There is – for good reason – no let up in the drive to add to and deepen the range of government services available online, most recently expressed in the Digital Britain report.  But it’s important to remember that that assumes a level of choice and opportunity not open to everyone.

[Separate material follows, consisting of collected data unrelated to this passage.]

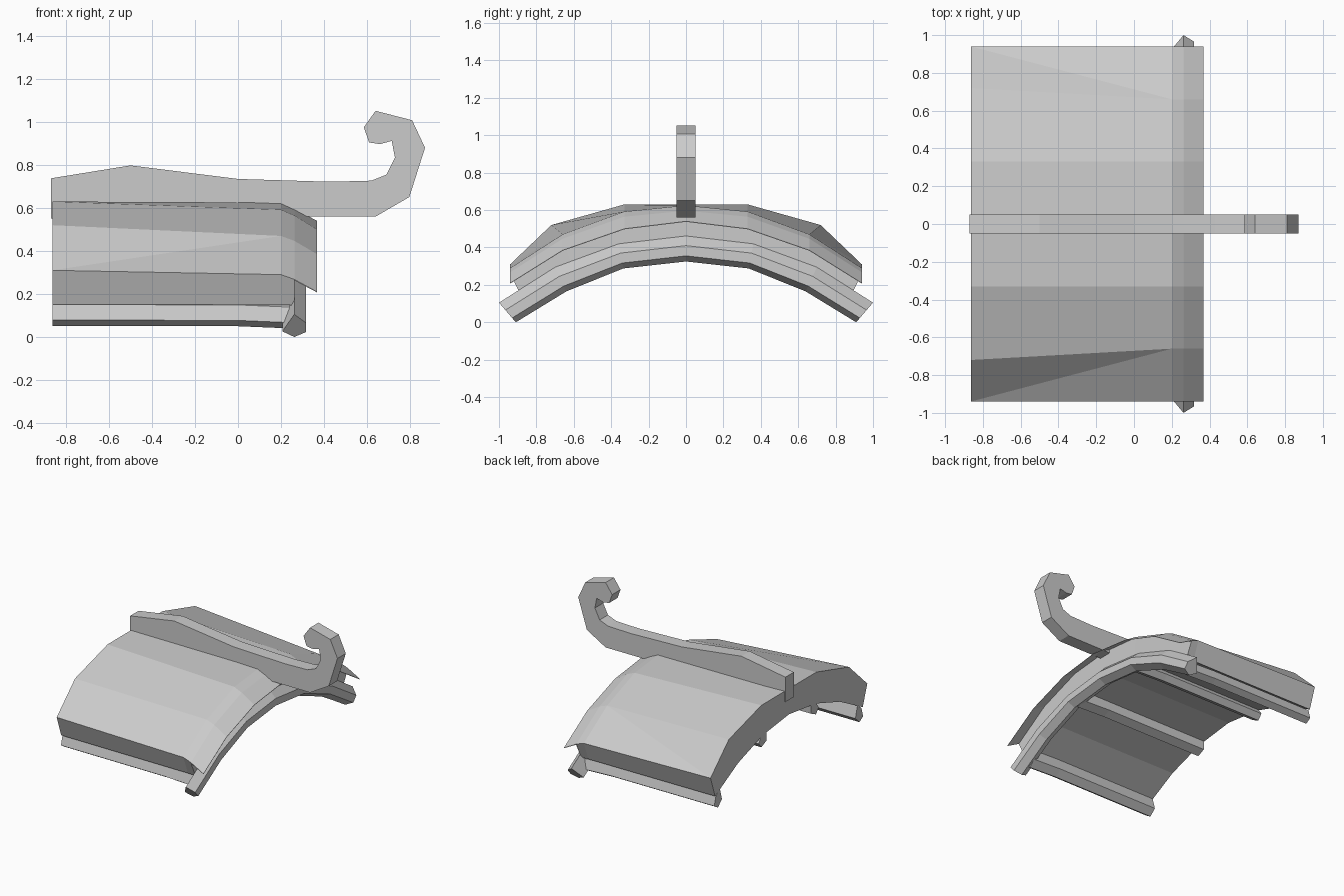
import bpy
import bmesh
from math import radians, cos, sin

cube = bpy.data.objects.get("Cube")
if cube:
    bpy.data.objects.remove(cube, do_unlink=True)

grey = bpy.data.materials.new("plain grey")
grey.use_nodes = True
COLOUR = (0.6, 0.6, 0.6, 1)
grey.diffuse_color = COLOUR
grey.node_tree.nodes["Principled BSDF"].inputs["Base Color"].default_value = COLOUR


def loft(name, rings, split=()):
    """Join equal-sized closed rings into a capped solid, creasing the split quads."""
    bm = bmesh.new()
    loops = [[bm.verts.new(p) for p in ring] for ring in rings]
    n = len(loops[0])
    sides = []
    for a, b in zip(loops, loops[1:]):
        for i in range(n):
            j = (i + 1) % n
            sides.append(bm.faces.new((a[i], a[j], b[j], b[i])))
    bm.faces.new(loops[0])
    bm.faces.new(loops[-1])
    bmesh.ops.recalc_face_normals(bm, faces=bm.faces)
    bmesh.ops.triangulate(bm, faces=[sides[i] for i in split], quad_method='LONG_EDGE')
    mesh = bpy.data.meshes.new(name)
    bm.to_mesh(mesh)
    bm.free()
    mesh.materials.append(grey)
    obj = bpy.data.objects.new(name, mesh)
    bpy.context.collection.objects.link(obj)
    return obj


def arch(half):
    """Mirror a centre-to-eave list of (y, z) into a full arch."""
    return [(-y, z) for y, z in reversed(half[1:])] + list(half)


def shell(x, outer, inner):
    pts = arch(outer) + arch(inner)[::-1]
    return [(x, y, z) for y, z in pts]


def drop(half, d):
    return [(y, z - d) for y, z in half]


# Roof profiles from back to front
back = [(0, .63), (.33, .63), (.72, .52), (.94, .31)]
bend = [(0, .625), (.33, .592), (.66, .47), (.94, .29)]
brow = [(0, .597), (.33, .565), (.66, .447), (.94, .268)]
edge = [(0, .54), (.33, .50), (.66, .385), (.94, .21)]
under = [(0, .435), (.32, .395), (.61, .298), (.885, .152)]

# Thick roof slab running into a thin overhanging lip, eave panels creased
loft("roof_slab", [shell(-.864, back, under),
                   shell(.2, bend, drop(under, .003)),
                   shell(.262, brow, drop(under, .005)),
                   shell(.264, drop(brow, .001), drop(brow, .006)),
                   shell(.368, edge, drop(edge, .003))], split=(0, 5))

# Arched rib with a five-sided section and slanted ends
spine_in = arch([(0, .325), (.335, .288), (.64, .165), (.91, 0)])
spine_out = arch([(0, .462), (.36, .42), (.70, .295), (1, .105)])
section = [(.262, 0), (.317, .22), (.317, .62), (.262, 1), (.206, .25)]
loft("arched_rib", [[(x, a[0] + (b[0] - a[0]) * t, a[1] + (b[1] - a[1]) * t)
                     for x, t in section]
                    for a, b in zip(spine_in, spine_out)])


# Five-sided lengthwise purlins under the slab
def purlin(name, y, z, tilt, side):
    c, s = cos(radians(tilt)), sin(radians(tilt))
    outline = [(.024, .044), (.044, -.028), (0, -.055), (-.048, -.01), (-.024, .078)]
    ring = [(side * (y + u * c - v * s), z + u * s + v * c) for u, v in outline]
    loft(name, [[(x, p, q - d) for p, q in ring]
                for x, d in ((-.862, 0), (0, .002), (.24, .012))])


for side, label in ((1, "back"), (-1, "front")):
    purlin(label + "_lower_purlin", .848, .107, 0, side)
    purlin(label + "_upper_purlin", .31, .362, 18, side)

# Ridge beam ending in a curled hook
profile = [(-.87, .55), (-.87, .738), (-.5, .798), (0, .735), (.43, .722),
           (.62, .727), (.69, .755), (.73, .835), (.715, .912), (.66, .897),
           (.61, .905), (.585, .975), (.64, 1.052), (.81, 1.008), (.87, .88),
           (.797, .651), (.64, .56), (.33, .56)]
loft("ridge_beam", [[(x, y, z) for x, z in profile] for y in (-.05, .05)])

As a useful reminder, Leeds CAB has published a report on the challenges some people experience in accessing services by phone, particularly mobile phones, and particularly pre-pay mobile phones.  It is very clearly written and very powerfully argued.  There can be no doubt that there is a problem here which needs better solutions, though the available solutions may not as directly address the problem as the authors of the report suggest.  At root, this is an example of the broader problem that in important ways life is more expensive if you are poor than if you are rich:  pre-pay mobile users trade the certainty of not running up debts and being able to manage the amount they spend against high marginal costs in actually using their phones.   Even expressing that as a trade-off is misleading:  the alternative of a contract supported by a credit check and and active bank account is simply not an option for many. That’s a much wider problem than access to public services – but even if public service providers cannot hope to solve the problem, they must have a responsibility to consider how to mitigate it.

(thanks to Dan Harrison for the pointer)